- **What is needed**
Retype the following data exactly, but leave its pictures out.

--- Entries shown Enclosed Below ---

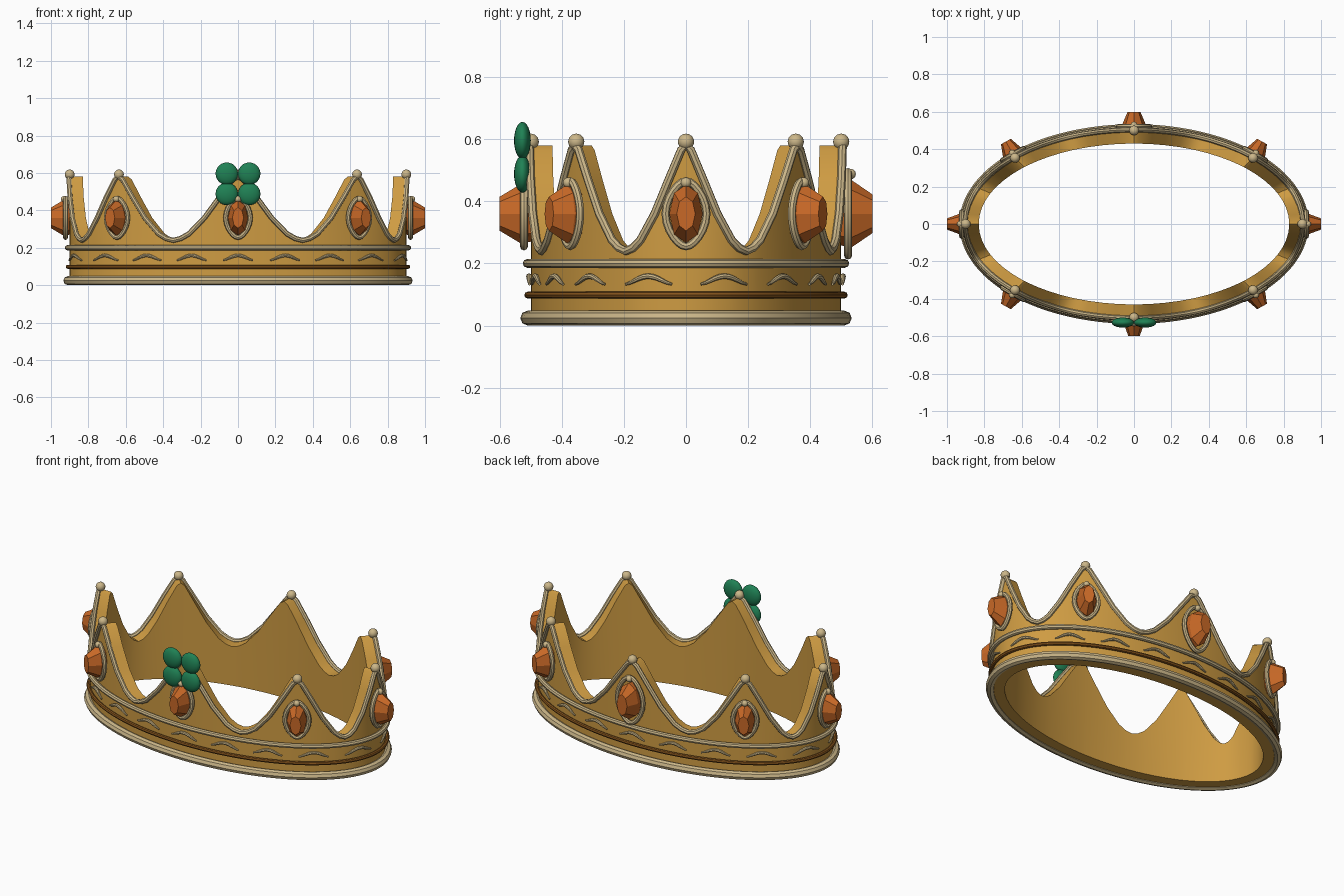
import bpy, bmesh, math
from mathutils import Vector

cube = bpy.data.objects.get("Cube")
if cube:
    bpy.data.objects.remove(cube, do_unlink=True)

RX, RY, WALL = 0.9, 0.5, 0.07
SPIKES = 8
# Half of one spike: share of the half pitch, height
PROFILE = [(0, .58), (.08, .565), (.28, .47), (.51, .36), (.75, .275), (.88, .25), (1, .24)]


def material(name, rgb, metallic=0.0):
    m = bpy.data.materials.new(name)
    m.use_nodes = True
    m.diffuse_color = (*rgb, 1)
    m.node_tree.nodes["Principled BSDF"].inputs["Base Color"].default_value = (*rgb, 1)
    return m


gold = material("gold", (.62, .33, .055))
pale_gold = material("pale gold", (.6, .47, .25))
bronze = material("dark bronze", (.24, .09, .012))
orange = material("orange gem", (.58, .14, .02))
yellow = material("yellow facet", (.74, .48, .16))
green = material("leaf green", (.014, .22, .09))


def at(angle, u=0.0, z=0.0, out=0.0):
    """Point near the oval wall: u along it, out away from it; angle 0 is the front."""
    s, c = math.sin(angle), math.cos(angle)
    normal = Vector((s / RX, -c / RY, 0)).normalized()
    tangent = Vector((-normal.y, normal.x, 0))
    return Vector((RX * s, -RY * c, z)) + normal * out + tangent * u


def add_object(name, mesh, *mats, smooth=True):
    ob = bpy.data.objects.new(name, mesh)
    bpy.context.collection.objects.link(ob)
    mesh.materials.clear()
    for m in mats:
        mesh.materials.append(m)
    if smooth:
        bpy.ops.object.select_all(action='DESELECT')
        ob.select_set(True)
        bpy.context.view_layer.objects.active = ob
        bpy.ops.object.shade_smooth_by_angle(angle=math.radians(40))
    return ob


def tube(name, points, radius, mat, closed=True, taper=False):
    curve = bpy.data.curves.new(name, 'CURVE')
    curve.dimensions = '3D'
    curve.bevel_depth = radius
    curve.bevel_resolution = 2
    curve.use_fill_caps = True
    sp = curve.splines.new('POLY')
    sp.points.add(len(points) - 1)
    for i, (p, co) in enumerate(zip(sp.points, points)):
        p.co = (*co, 1)
        if taper:
            p.radius = .45 + .55 * math.sin(math.pi * i / (len(points) - 1))
    sp.use_cyclic_u = closed
    temp = bpy.data.objects.new("temp", curve)
    bpy.context.collection.objects.link(temp)
    bpy.context.view_layer.update()
    mesh = bpy.data.meshes.new_from_object(
        temp.evaluated_get(bpy.context.evaluated_depsgraph_get()))
    bpy.data.objects.remove(temp)
    return add_object(name, mesh, mat)


def ball(name, centre, size, mat):
    bm = bmesh.new()
    bmesh.ops.create_uvsphere(bm, u_segments=20, v_segments=12, radius=1)
    for v in bm.verts:
        v.co = Vector(a * b for a, b in zip(v.co, size)) + Vector(centre)
    mesh = bpy.data.meshes.new(name)
    bm.to_mesh(mesh)
    bm.free()
    return add_object(name, mesh, mat)


# Spiked outline running round the wall
pitch = 2 * math.pi / SPIKES
outline = []
for i in range(SPIKES):
    outline += [(pitch * (i + t / 2), z) for t, z in PROFILE]
    outline += [(pitch * (i + 1 - t / 2), z) for t, z in PROFILE[-2:0:-1]]

# Wall
bm = bmesh.new()
columns = []
for a, z in outline:
    s, c = math.sin(a), -math.cos(a)
    inner, inner_y = RX - WALL, RY - WALL
    columns.append([bm.verts.new(p) for p in (
        (RX * s, RY * c, .01), (RX * s, RY * c, z),
        (inner * s, inner_y * c, z), (inner * s, inner_y * c, .01))])
for i, col in enumerate(columns):
    nxt = columns[(i + 1) % len(columns)]
    for k in range(4):
        j = (k + 1) % 4
        bm.faces.new((col[k], nxt[k], nxt[j], col[j]))
bmesh.ops.recalc_face_normals(bm, faces=bm.faces)
wall_mesh = bpy.data.meshes.new("crown_wall")
bm.to_mesh(wall_mesh)
bm.free()
add_object("crown_wall", wall_mesh, gold)

# Trim along the spikes, and the rings round the band
tube("spike_trim", [at(a, z=z, out=.004) for a, z in outline], .014, pale_gold)
for name, z, out, radius, mat in (("base_ring", .024, .01, .024, pale_gold),
                                  ("upper_ring", .2, .012, .014, pale_gold),
                                  ("middle_ring", .098, .01, .011, bronze)):
    tube(name, [at(2 * math.pi * i / 96, z=z, out=out) for i in range(96)], radius, mat)

# Small arches spaced evenly along the oval
ARCHES, STEPS = 18, 1440
lengths = [0.0]
for i in range(STEPS):
    a = 2 * math.pi * i / STEPS
    lengths.append(lengths[-1] + (at(a + 2 * math.pi / STEPS) - at(a)).length)
for n in range(ARCHES):
    goal = lengths[-1] * n / ARCHES
    a = 2 * math.pi * next(i for i, d in enumerate(lengths) if d >= goal - 1e-6) / STEPS
    pts = []
    for i in range(11):
        u = (i / 5 - 1) * .08
        da = u / (lengths[1] * STEPS / (2 * math.pi)) * 1.0
        speed = math.hypot(RX * math.cos(a), RY * math.sin(a))
        da = u / speed
        pts.append(at(a + da, z=.133 + .026 * math.cos(u / .08 * math.pi / 2) ** 1.5, out=.006))
    tube("band_arch", pts, .009, pale_gold, closed=False, taper=True)


def gem(name, angle, scale):
    """Eight-sided cut stone with a flat table."""
    bm = bmesh.new()
    rings = []
    for w, h, out in ((.052, .09, 0), (.054, .094, .035), (.03, .055, .1)):
        rings.append([bm.verts.new(at(angle, w * scale * math.sin(k * math.pi / 4),
                                      .36 + h * scale * math.cos(k * math.pi / 4), out))
                      for k in range(8)])
    bm.faces.new(rings[0])
    bm.faces.new(rings[2])
    for low, high in zip(rings, rings[1:]):
        for k in range(8):
            j = (k + 1) % 8
            f = bm.faces.new((low[k], low[j], high[j], high[k]))
            f.material_index = int(high is rings[2] and k in (1, 4, 6))
    bmesh.ops.recalc_face_normals(bm, faces=bm.faces)
    mesh = bpy.data.meshes.new(name)
    bm.to_mesh(mesh)
    bm.free()
    add_object(name, mesh, orange, yellow, smooth=False)


# Tip balls, gems and their pointed frames
for i in range(SPIKES):
    a = pitch * i
    scale = 1.28 if i == SPIKES // 2 else 1.0
    ball("tip_ball", at(a, z=.592), (.026,) * 3, pale_gold)
    gem("gem", a, 1 + (scale - 1) * .5)
    frame = []
    for k in range(24):
        b = 2 * math.pi * k / 24
        width = .066 * math.sin(b) * (1 - .25 * math.cos(b) ** 2)
        frame.append(at(a, width * scale, .36 + .105 * math.cos(b) * scale, .022))
    tube("gem_frame", frame, .013, pale_gold)
    ball("frame_bead", at(a, z=.36 + .1 * scale, out=.03), (.017,) * 3, pale_gold)

# Four-leaf ornament on the front spike
for x in (-.06, .06):
    for z in (.488, .596):
        ball("clover_leaf", (x, -.527, z), (.06, .027, .06), green)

--- End of Enclosed Entries shown ---

- **Answer box**
import bpy, bmesh, math
from mathutils import Vector

cube = bpy.data.objects.get("Cube")
if cube:
    bpy.data.objects.remove(cube, do_unlink=True)

RX, RY, WALL = 0.9, 0.5, 0.07
SPIKES = 8
# Half of one spike: share of the half pitch, height
PROFILE = [(0, .58), (.08, .565), (.28, .47), (.51, .36), (.75, .275), (.88, .25), (1, .24)]


def material(name, rgb, metallic=0.0):
    m = bpy.data.materials.new(name)
    m.use_nodes = True
    m.diffuse_color = (*rgb, 1)
    m.node_tree.nodes["Principled BSDF"].inputs["Base Color"].default_value = (*rgb, 1)
    return m


gold = material("gold", (.62, .33, .055))
pale_gold = material("pale gold", (.6, .47, .25))
bronze = material("dark bronze", (.24, .09, .012))
orange = material("orange gem", (.58, .14, .02))
yellow = material("yellow facet", (.74, .48, .16))
green = material("leaf green", (.014, .22, .09))


def at(angle, u=0.0, z=0.0, out=0.0):
    """Point near the oval wall: u along it, out away from it; angle 0 is the front."""
    s, c = math.sin(angle), math.cos(angle)
    normal = Vector((s / RX, -c / RY, 0)).normalized()
    tangent = Vector((-normal.y, normal.x, 0))
    return Vector((RX * s, -RY * c, z)) + normal * out + tangent * u


def add_object(name, mesh, *mats, smooth=True):
    ob = bpy.data.objects.new(name, mesh)
    bpy.context.collection.objects.link(ob)
    mesh.materials.clear()
    for m in mats:
        mesh.materials.append(m)
    if smooth:
        bpy.ops.object.select_all(action='DESELECT')
        ob.select_set(True)
        bpy.context.view_layer.objects.active = ob
        bpy.ops.object.shade_smooth_by_angle(angle=math.radians(40))
    return ob


def tube(name, points, radius, mat, closed=True, taper=False):
    curve = bpy.data.curves.new(name, 'CURVE')
    curve.dimensions = '3D'
    curve.bevel_depth = radius
    curve.bevel_resolution = 2
    curve.use_fill_caps = True
    sp = curve.splines.new('POLY')
    sp.points.add(len(points) - 1)
    for i, (p, co) in enumerate(zip(sp.points, points)):
        p.co = (*co, 1)
        if taper:
            p.radius = .45 + .55 * math.sin(math.pi * i / (len(points) - 1))
    sp.use_cyclic_u = closed
    temp = bpy.data.objects.new("temp", curve)
    bpy.context.collection.objects.link(temp)
    bpy.context.view_layer.update()
    mesh = bpy.data.meshes.new_from_object(
        temp.evaluated_get(bpy.context.evaluated_depsgraph_get()))
    bpy.data.objects.remove(temp)
    return add_object(name, mesh, mat)


def ball(name, centre, size, mat):
    bm = bmesh.new()
    bmesh.ops.create_uvsphere(bm, u_segments=20, v_segments=12, radius=1)
    for v in bm.verts:
        v.co = Vector(a * b for a, b in zip(v.co, size)) + Vector(centre)
    mesh = bpy.data.meshes.new(name)
    bm.to_mesh(mesh)
    bm.free()
    return add_object(name, mesh, mat)


# Spiked outline running round the wall
pitch = 2 * math.pi / SPIKES
outline = []
for i in range(SPIKES):
    outline += [(pitch * (i + t / 2), z) for t, z in PROFILE]
    outline += [(pitch * (i + 1 - t / 2), z) for t, z in PROFILE[-2:0:-1]]

# Wall
bm = bmesh.new()
columns = []
for a, z in outline:
    s, c = math.sin(a), -math.cos(a)
    inner, inner_y = RX - WALL, RY - WALL
    columns.append([bm.verts.new(p) for p in (
        (RX * s, RY * c, .01), (RX * s, RY * c, z),
        (inner * s, inner_y * c, z), (inner * s, inner_y * c, .01))])
for i, col in enumerate(columns):
    nxt = columns[(i + 1) % len(columns)]
    for k in range(4):
        j = (k + 1) % 4
        bm.faces.new((col[k], nxt[k], nxt[j], col[j]))
bmesh.ops.recalc_face_normals(bm, faces=bm.faces)
wall_mesh = bpy.data.meshes.new("crown_wall")
bm.to_mesh(wall_mesh)
bm.free()
add_object("crown_wall", wall_mesh, gold)

# Trim along the spikes, and the rings round the band
tube("spike_trim", [at(a, z=z, out=.004) for a, z in outline], .014, pale_gold)
for name, z, out, radius, mat in (("base_ring", .024, .01, .024, pale_gold),
                                  ("upper_ring", .2, .012, .014, pale_gold),
                                  ("middle_ring", .098, .01, .011, bronze)):
    tube(name, [at(2 * math.pi * i / 96, z=z, out=out) for i in range(96)], radius, mat)

# Small arches spaced evenly along the oval
ARCHES, STEPS = 18, 1440
lengths = [0.0]
for i in range(STEPS):
    a = 2 * math.pi * i / STEPS
    lengths.append(lengths[-1] + (at(a + 2 * math.pi / STEPS) - at(a)).length)
for n in range(ARCHES):
    goal = lengths[-1] * n / ARCHES
    a = 2 * math.pi * next(i for i, d in enumerate(lengths) if d >= goal - 1e-6) / STEPS
    pts = []
    for i in range(11):
        u = (i / 5 - 1) * .08
        da = u / (lengths[1] * STEPS / (2 * math.pi)) * 1.0
        speed = math.hypot(RX * math.cos(a), RY * math.sin(a))
        da = u / speed
        pts.append(at(a + da, z=.133 + .026 * math.cos(u / .08 * math.pi / 2) ** 1.5, out=.006))
    tube("band_arch", pts, .009, pale_gold, closed=False, taper=True)


def gem(name, angle, scale):
    """Eight-sided cut stone with a flat table."""
    bm = bmesh.new()
    rings = []
    for w, h, out in ((.052, .09, 0), (.054, .094, .035), (.03, .055, .1)):
        rings.append([bm.verts.new(at(angle, w * scale * math.sin(k * math.pi / 4),
                                      .36 + h * scale * math.cos(k * math.pi / 4), out))
                      for k in range(8)])
    bm.faces.new(rings[0])
    bm.faces.new(rings[2])
    for low, high in zip(rings, rings[1:]):
        for k in range(8):
            j = (k + 1) % 8
            f = bm.faces.new((low[k], low[j], high[j], high[k]))
            f.material_index = int(high is rings[2] and k in (1, 4, 6))
    bmesh.ops.recalc_face_normals(bm, faces=bm.faces)
    mesh = bpy.data.meshes.new(name)
    bm.to_mesh(mesh)
    bm.free()
    add_object(name, mesh, orange, yellow, smooth=False)


# Tip balls, gems and their pointed frames
for i in range(SPIKES):
    a = pitch * i
    scale = 1.28 if i == SPIKES // 2 else 1.0
    ball("tip_ball", at(a, z=.592), (.026,) * 3, pale_gold)
    gem("gem", a, 1 + (scale - 1) * .5)
    frame = []
    for k in range(24):
        b = 2 * math.pi * k / 24
        width = .066 * math.sin(b) * (1 - .25 * math.cos(b) ** 2)
        frame.append(at(a, width * scale, .36 + .105 * math.cos(b) * scale, .022))
    tube("gem_frame", frame, .013, pale_gold)
    ball("frame_bead", at(a, z=.36 + .1 * scale, out=.03), (.017,) * 3, pale_gold)

# Four-leaf ornament on the front spike
for x in (-.06, .06):
    for z in (.488, .596):
        ball("clover_leaf", (x, -.527, z), (.06, .027, .06), green)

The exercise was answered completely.